::: DATA FOR THIS TASK :::

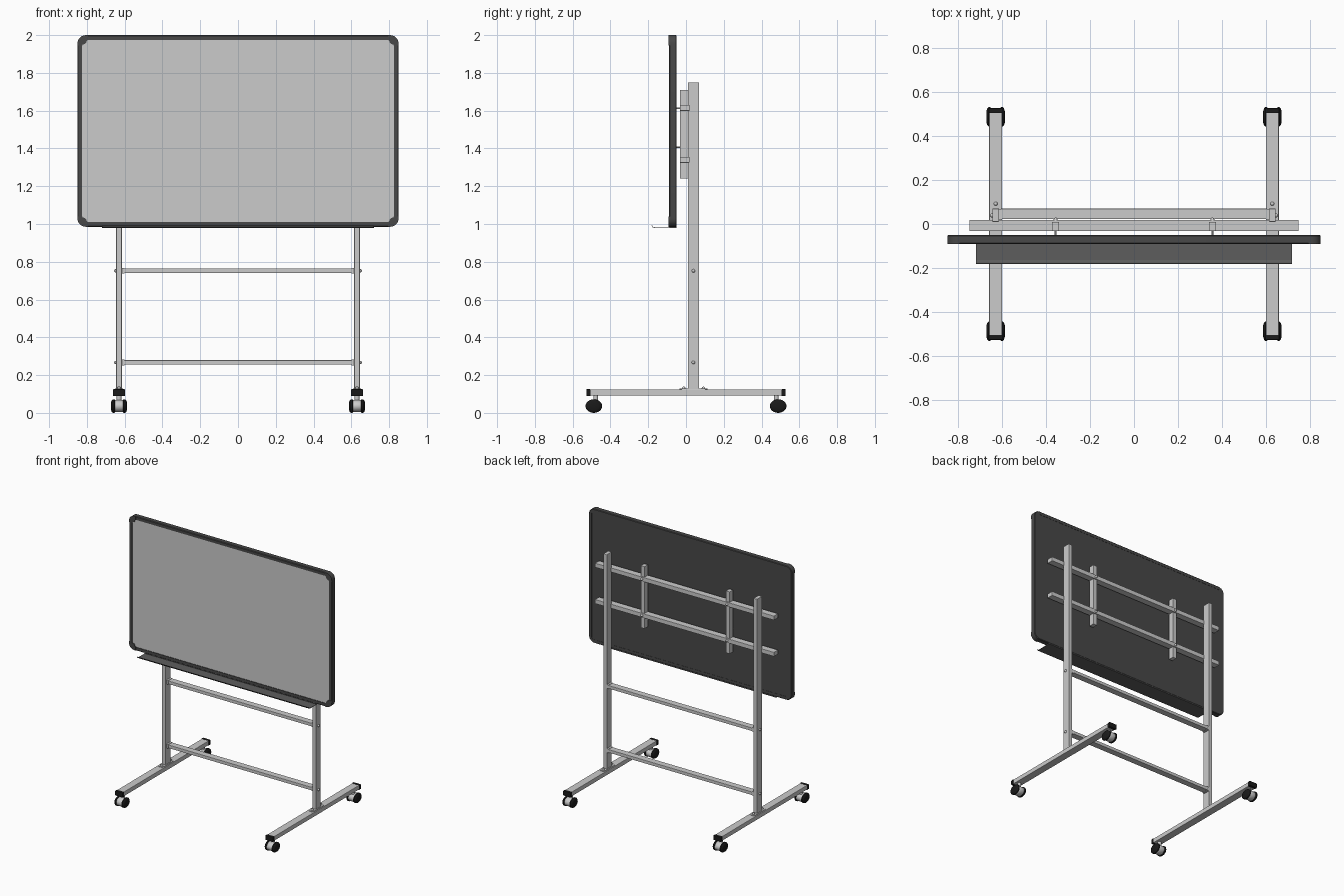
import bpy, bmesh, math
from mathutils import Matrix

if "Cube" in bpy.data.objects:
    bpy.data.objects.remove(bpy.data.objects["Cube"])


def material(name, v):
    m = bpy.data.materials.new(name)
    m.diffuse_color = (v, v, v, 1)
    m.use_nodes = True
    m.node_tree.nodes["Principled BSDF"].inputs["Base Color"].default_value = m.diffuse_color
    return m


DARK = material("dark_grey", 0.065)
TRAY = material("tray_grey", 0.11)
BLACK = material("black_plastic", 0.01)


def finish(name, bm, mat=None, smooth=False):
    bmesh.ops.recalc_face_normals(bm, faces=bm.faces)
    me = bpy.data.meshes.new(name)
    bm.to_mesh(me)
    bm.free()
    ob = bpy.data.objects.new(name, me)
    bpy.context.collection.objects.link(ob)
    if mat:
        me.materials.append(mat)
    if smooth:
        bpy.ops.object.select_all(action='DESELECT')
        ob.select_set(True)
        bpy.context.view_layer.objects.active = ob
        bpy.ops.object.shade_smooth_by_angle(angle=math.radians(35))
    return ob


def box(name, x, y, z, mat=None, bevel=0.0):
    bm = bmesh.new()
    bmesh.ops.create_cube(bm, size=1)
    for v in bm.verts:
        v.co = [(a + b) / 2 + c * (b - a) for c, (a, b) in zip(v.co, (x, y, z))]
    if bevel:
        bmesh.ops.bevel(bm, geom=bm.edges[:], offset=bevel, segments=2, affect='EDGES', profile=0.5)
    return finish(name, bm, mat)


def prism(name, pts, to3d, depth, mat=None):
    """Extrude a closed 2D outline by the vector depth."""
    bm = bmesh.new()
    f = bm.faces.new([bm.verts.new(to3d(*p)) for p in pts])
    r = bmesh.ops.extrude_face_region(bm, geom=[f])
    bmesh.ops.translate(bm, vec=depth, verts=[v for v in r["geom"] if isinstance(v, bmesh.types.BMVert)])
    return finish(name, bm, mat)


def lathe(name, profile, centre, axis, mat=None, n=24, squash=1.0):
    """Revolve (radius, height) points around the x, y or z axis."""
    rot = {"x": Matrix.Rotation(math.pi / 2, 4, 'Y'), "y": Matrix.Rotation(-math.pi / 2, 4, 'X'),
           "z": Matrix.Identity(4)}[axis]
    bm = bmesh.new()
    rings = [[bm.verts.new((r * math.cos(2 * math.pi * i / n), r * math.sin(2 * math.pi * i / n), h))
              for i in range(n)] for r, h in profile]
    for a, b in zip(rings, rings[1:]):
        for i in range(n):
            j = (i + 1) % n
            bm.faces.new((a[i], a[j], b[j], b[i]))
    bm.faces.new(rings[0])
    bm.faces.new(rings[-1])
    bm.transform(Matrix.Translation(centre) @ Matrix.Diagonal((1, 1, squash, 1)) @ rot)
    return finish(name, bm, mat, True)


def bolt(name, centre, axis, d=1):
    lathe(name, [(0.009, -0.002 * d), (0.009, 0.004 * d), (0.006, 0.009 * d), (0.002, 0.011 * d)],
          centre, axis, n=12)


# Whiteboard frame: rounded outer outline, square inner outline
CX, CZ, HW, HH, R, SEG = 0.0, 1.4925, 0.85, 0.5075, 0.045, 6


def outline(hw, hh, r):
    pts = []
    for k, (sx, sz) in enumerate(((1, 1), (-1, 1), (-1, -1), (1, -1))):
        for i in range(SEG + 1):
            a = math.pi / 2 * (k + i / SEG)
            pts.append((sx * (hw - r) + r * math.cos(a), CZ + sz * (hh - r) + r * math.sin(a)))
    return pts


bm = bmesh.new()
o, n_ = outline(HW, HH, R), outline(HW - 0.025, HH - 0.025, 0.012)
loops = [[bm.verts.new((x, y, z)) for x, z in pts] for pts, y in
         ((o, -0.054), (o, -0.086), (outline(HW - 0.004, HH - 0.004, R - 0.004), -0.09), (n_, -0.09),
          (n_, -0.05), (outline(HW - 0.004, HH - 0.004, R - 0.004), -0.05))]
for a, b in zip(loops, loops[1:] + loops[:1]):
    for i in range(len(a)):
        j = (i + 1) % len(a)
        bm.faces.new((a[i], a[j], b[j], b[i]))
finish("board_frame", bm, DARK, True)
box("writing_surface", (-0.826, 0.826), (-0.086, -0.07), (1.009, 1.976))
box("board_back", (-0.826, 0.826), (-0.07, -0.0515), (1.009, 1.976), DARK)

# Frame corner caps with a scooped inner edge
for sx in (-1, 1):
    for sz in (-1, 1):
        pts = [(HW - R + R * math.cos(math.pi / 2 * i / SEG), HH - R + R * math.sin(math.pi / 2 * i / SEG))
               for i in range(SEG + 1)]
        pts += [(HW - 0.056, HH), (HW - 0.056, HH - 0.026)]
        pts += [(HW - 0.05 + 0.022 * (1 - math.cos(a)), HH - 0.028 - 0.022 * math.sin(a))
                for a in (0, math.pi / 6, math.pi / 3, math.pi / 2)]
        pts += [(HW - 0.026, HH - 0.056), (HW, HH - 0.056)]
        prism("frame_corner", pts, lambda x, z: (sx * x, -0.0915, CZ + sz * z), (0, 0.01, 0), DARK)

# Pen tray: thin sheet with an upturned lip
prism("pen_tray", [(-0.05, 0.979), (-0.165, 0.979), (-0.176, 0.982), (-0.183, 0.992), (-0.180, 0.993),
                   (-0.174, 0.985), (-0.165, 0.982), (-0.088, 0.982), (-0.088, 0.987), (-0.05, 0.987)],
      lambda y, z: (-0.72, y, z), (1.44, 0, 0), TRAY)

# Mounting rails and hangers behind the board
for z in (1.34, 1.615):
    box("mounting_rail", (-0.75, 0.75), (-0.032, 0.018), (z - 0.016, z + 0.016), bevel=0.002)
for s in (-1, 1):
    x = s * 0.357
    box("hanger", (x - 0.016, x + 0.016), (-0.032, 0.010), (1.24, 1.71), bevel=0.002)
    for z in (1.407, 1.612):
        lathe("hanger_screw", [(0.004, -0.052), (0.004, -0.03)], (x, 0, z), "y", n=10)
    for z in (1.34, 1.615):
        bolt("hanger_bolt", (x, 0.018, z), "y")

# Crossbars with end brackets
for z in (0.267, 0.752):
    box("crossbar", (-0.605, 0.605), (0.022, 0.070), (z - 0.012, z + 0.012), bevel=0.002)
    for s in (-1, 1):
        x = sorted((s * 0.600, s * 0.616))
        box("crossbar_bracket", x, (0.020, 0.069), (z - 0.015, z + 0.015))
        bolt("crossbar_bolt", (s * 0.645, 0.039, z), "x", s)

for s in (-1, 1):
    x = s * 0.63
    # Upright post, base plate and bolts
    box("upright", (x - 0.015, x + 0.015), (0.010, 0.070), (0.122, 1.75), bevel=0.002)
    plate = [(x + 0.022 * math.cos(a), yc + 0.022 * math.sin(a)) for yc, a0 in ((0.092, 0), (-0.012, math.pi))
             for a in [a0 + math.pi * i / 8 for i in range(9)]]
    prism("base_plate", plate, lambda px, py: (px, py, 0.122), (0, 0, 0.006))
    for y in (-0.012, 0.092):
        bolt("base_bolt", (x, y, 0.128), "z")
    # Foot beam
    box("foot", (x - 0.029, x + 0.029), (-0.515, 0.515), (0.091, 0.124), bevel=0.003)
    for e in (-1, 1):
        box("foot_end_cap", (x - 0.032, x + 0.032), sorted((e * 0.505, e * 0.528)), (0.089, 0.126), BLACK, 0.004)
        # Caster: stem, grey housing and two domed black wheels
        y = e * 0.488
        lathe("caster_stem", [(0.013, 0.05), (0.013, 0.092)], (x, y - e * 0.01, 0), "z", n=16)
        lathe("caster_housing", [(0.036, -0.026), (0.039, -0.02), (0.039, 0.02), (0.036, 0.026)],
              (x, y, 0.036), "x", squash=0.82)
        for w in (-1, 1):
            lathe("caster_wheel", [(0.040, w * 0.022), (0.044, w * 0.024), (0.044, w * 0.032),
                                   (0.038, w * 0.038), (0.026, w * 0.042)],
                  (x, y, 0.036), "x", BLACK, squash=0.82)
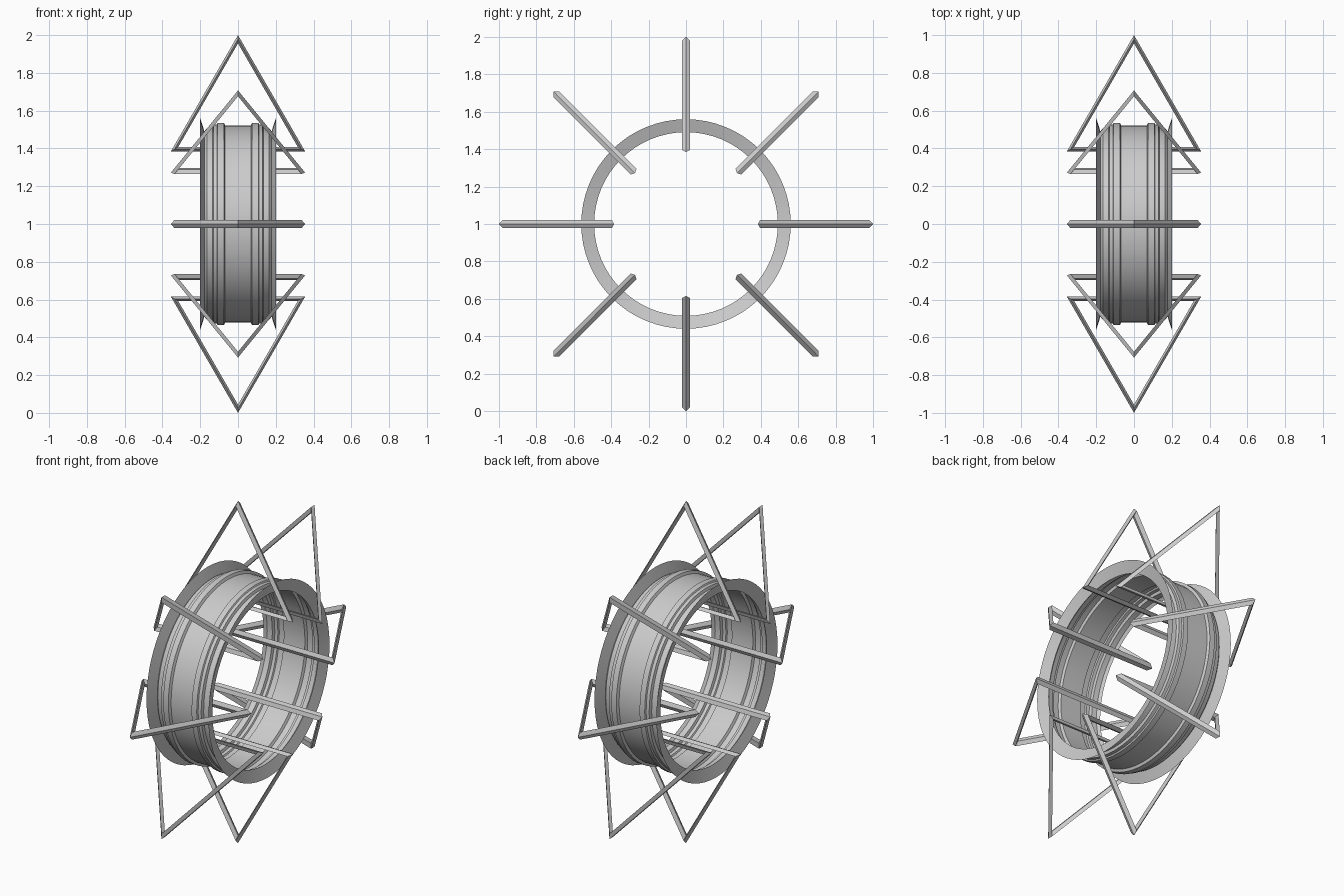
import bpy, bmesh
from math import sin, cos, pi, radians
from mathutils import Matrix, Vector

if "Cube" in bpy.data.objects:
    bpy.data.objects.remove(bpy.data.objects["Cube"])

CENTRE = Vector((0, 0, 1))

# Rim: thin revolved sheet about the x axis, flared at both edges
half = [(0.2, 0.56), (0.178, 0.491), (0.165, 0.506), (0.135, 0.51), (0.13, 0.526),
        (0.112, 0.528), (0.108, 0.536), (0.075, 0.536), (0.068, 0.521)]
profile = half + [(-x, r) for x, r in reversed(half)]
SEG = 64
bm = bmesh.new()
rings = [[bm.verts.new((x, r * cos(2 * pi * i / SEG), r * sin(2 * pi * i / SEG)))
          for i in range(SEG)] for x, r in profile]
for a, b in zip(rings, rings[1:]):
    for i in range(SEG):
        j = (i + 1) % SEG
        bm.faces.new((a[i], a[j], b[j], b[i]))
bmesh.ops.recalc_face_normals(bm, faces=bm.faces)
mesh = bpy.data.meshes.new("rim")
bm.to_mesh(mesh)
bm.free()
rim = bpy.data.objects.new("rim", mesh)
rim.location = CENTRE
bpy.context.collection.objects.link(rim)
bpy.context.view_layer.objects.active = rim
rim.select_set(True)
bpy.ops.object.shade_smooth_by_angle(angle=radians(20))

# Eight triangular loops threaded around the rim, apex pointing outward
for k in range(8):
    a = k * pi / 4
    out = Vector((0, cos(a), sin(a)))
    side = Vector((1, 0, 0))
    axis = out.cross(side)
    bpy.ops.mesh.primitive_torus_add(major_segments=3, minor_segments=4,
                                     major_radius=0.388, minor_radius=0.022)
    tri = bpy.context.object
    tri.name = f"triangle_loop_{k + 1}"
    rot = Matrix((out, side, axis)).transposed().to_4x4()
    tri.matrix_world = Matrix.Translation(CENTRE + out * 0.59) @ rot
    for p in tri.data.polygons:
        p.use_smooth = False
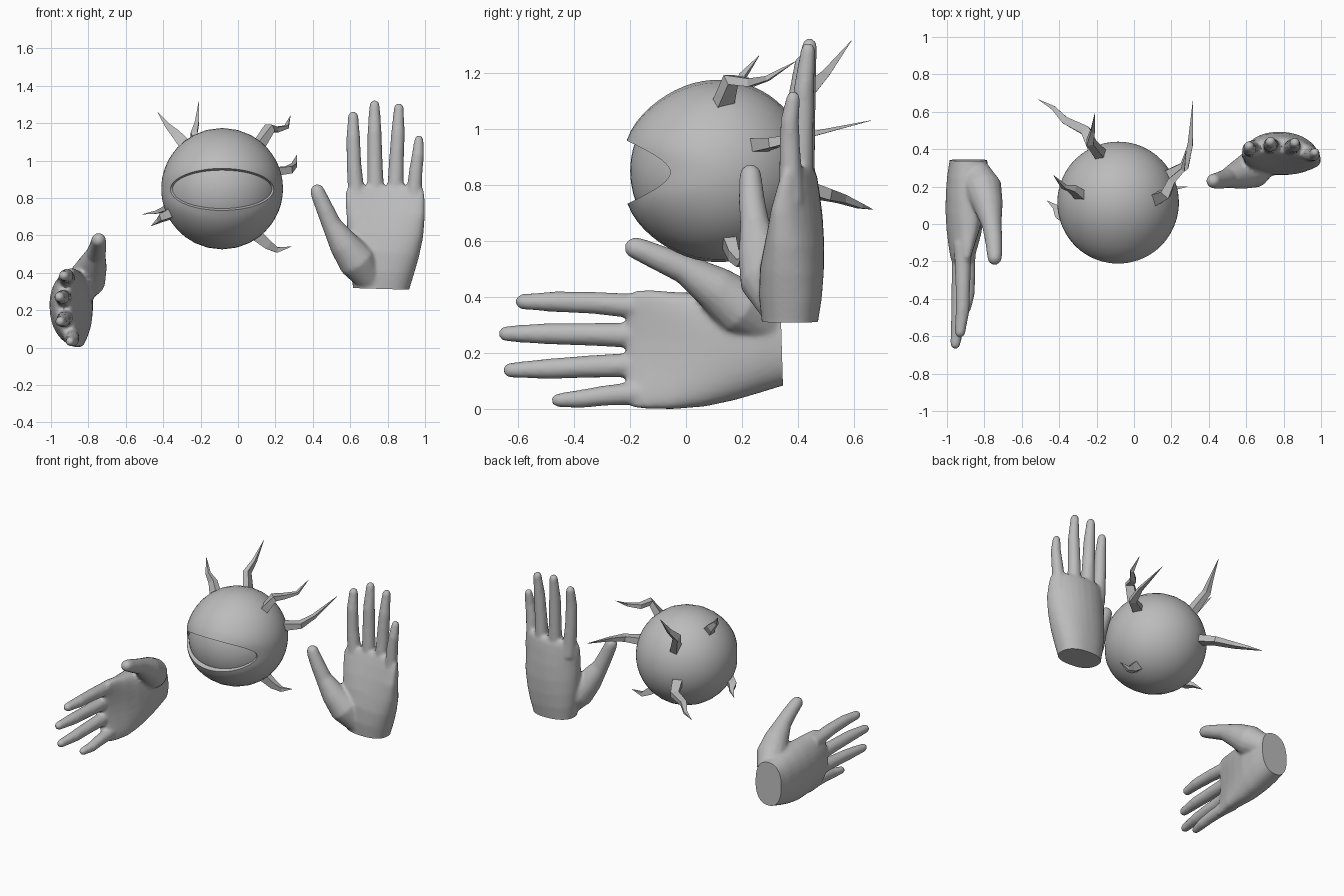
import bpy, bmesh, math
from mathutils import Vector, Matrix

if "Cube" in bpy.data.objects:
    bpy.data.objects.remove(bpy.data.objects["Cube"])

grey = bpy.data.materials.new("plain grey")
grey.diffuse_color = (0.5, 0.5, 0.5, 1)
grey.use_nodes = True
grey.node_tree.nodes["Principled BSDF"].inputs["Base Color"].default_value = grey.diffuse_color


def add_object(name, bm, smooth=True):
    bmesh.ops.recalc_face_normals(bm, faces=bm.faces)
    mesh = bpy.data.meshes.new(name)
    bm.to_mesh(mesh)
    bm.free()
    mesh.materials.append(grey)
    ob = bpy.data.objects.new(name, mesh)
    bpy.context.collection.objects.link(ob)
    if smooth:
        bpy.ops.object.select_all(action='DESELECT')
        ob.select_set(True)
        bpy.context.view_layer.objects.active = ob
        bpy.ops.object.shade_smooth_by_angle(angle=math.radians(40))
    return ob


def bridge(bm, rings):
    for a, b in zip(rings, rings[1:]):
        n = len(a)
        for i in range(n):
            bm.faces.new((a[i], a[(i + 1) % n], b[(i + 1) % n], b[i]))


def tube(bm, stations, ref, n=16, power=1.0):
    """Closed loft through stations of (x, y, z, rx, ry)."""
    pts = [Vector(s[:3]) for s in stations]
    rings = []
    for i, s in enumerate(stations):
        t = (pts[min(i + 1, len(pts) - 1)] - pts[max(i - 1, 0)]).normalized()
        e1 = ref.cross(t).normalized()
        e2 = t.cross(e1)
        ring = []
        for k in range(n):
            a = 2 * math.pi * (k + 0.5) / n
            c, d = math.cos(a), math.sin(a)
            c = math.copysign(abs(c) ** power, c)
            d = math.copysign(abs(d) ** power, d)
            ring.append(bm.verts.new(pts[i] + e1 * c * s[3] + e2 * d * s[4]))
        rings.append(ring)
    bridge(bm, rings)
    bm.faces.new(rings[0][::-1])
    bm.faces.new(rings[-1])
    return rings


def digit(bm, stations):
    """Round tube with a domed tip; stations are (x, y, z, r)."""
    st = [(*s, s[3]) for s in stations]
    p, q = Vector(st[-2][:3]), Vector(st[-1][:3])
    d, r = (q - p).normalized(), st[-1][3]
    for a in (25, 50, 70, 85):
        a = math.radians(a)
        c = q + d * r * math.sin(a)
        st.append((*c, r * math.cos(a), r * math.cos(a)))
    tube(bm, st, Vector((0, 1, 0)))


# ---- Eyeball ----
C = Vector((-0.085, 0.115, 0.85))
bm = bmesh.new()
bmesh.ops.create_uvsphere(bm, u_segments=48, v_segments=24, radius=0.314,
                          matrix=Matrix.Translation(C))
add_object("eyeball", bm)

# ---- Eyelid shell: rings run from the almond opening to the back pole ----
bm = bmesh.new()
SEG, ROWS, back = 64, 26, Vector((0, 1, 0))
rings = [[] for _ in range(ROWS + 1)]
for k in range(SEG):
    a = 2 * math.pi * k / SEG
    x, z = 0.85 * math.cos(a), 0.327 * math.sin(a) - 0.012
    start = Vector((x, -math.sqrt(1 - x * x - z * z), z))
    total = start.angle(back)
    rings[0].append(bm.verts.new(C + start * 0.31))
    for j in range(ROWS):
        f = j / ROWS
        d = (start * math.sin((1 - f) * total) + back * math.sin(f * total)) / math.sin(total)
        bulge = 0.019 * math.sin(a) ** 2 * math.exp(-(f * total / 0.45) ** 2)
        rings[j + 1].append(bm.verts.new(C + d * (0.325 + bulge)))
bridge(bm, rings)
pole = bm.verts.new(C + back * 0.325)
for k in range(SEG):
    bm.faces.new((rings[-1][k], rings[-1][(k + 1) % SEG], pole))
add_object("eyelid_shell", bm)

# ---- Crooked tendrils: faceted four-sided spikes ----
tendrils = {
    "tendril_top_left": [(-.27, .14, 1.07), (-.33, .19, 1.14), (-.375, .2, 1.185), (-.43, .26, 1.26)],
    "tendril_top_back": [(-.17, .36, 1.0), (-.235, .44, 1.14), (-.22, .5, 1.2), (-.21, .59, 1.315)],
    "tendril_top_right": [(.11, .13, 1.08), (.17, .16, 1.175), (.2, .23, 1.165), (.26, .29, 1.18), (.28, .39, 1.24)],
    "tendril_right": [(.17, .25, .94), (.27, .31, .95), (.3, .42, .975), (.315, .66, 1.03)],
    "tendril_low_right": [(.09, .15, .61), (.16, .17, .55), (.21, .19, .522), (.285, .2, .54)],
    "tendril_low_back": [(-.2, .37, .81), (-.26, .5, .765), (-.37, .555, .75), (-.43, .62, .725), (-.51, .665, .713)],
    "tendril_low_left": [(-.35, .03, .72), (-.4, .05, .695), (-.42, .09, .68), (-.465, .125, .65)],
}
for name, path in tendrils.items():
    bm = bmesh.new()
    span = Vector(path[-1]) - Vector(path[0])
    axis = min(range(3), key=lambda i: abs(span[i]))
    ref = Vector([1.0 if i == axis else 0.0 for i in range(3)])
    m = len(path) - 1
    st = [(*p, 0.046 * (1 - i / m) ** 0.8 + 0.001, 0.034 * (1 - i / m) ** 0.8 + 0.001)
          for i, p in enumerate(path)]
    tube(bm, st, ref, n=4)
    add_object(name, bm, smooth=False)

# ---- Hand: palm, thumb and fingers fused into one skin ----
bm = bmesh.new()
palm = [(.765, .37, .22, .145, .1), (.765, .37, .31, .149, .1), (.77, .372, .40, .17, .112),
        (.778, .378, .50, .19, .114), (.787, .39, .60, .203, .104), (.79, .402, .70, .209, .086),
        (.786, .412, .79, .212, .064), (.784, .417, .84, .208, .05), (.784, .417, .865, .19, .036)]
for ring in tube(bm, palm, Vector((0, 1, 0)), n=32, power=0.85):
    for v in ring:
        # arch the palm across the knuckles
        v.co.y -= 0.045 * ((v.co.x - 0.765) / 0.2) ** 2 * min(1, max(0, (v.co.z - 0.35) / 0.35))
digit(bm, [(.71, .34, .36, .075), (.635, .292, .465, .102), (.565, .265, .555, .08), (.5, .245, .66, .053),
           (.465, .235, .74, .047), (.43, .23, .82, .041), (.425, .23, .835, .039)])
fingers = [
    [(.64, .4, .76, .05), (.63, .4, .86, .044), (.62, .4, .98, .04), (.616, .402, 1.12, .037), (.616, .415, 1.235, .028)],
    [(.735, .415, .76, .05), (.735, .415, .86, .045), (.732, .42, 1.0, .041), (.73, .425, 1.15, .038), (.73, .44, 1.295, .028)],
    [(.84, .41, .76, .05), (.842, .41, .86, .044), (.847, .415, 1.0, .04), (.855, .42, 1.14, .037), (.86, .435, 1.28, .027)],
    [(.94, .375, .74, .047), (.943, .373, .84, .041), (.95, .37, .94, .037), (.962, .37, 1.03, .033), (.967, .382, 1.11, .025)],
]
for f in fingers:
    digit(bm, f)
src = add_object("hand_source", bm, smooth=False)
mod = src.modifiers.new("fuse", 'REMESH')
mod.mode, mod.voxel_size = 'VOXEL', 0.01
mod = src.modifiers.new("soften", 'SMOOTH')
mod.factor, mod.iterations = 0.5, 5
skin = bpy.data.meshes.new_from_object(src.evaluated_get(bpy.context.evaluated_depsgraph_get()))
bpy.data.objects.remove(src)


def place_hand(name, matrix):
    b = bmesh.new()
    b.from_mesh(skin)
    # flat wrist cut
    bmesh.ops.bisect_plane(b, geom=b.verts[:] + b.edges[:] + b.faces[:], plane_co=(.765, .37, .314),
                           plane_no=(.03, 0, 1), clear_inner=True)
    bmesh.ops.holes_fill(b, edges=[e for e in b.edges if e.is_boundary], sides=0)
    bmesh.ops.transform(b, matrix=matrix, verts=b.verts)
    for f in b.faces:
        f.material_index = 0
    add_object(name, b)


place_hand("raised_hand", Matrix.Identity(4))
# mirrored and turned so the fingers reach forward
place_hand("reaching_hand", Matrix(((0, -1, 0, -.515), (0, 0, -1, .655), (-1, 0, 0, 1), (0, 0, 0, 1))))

:::

Pick out the lines above containing the word "tube", then copy them.

def tube(bm, stations, ref, n=16, power=1.0):
    """Round tube with a domed tip; stations are (x, y, z, r)."""
    tube(bm, st, Vector((0, 1, 0)))
    tube(bm, st, ref, n=4)
for ring in tube(bm, palm, Vector((0, 1, 0)), n=32, power=0.85):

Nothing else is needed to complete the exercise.